EXERCISE MATERIALS -
□ □ □ □
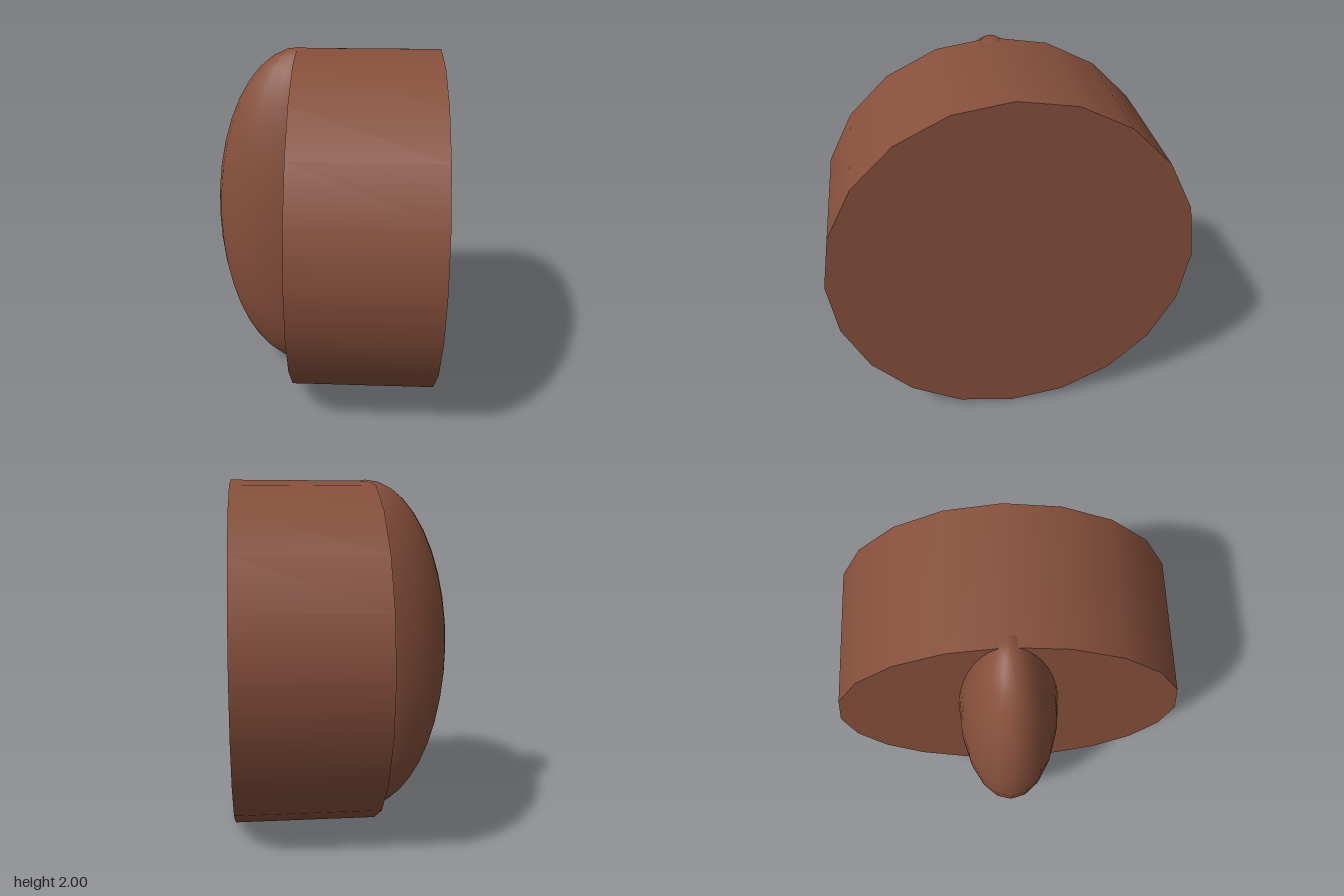
import * as THREE from 'three';

export function createModel() {
  const model = new THREE.Group();
  const brown = new THREE.MeshStandardMaterial({ color: 0x87503c });
  brown.name = 'brown';

  // Wide drum lying on its side, its axis along x
  const drum = new THREE.Mesh(new THREE.CylinderGeometry(0.997, 0.997, 0.8, 20), brown);
  drum.name = 'drum';
  drum.rotation.z = Math.PI / 2;
  drum.position.set(0.24, 0.997, 0);
  model.add(drum);

  // Narrow upright ellipsoid half sunk into the -x face
  const ridge = new THREE.Mesh(new THREE.SphereGeometry(1, 20, 20), brown);
  ridge.name = 'sideRidge';
  ridge.scale.set(0.5, 0.995, 0.29);
  ridge.position.set(-0.14, 1.005, 0);
  model.add(ridge);

  return model;
}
□ □ □ □
TASK -
The listing above must be repeated exactly, apart from the pictures.

RESPONSE FOR THIS EXERCISE -
import * as THREE from 'three';

export function createModel() {
  const model = new THREE.Group();
  const brown = new THREE.MeshStandardMaterial({ color: 0x87503c });
  brown.name = 'brown';

  // Wide drum lying on its side, its axis along x
  const drum = new THREE.Mesh(new THREE.CylinderGeometry(0.997, 0.997, 0.8, 20), brown);
  drum.name = 'drum';
  drum.rotation.z = Math.PI / 2;
  drum.position.set(0.24, 0.997, 0);
  model.add(drum);

  // Narrow upright ellipsoid half sunk into the -x face
  const ridge = new THREE.Mesh(new THREE.SphereGeometry(1, 20, 20), brown);
  ridge.name = 'sideRidge';
  ridge.scale.set(0.5, 0.995, 0.29);
  ridge.position.set(-0.14, 1.005, 0);
  model.add(ridge);

  return model;
}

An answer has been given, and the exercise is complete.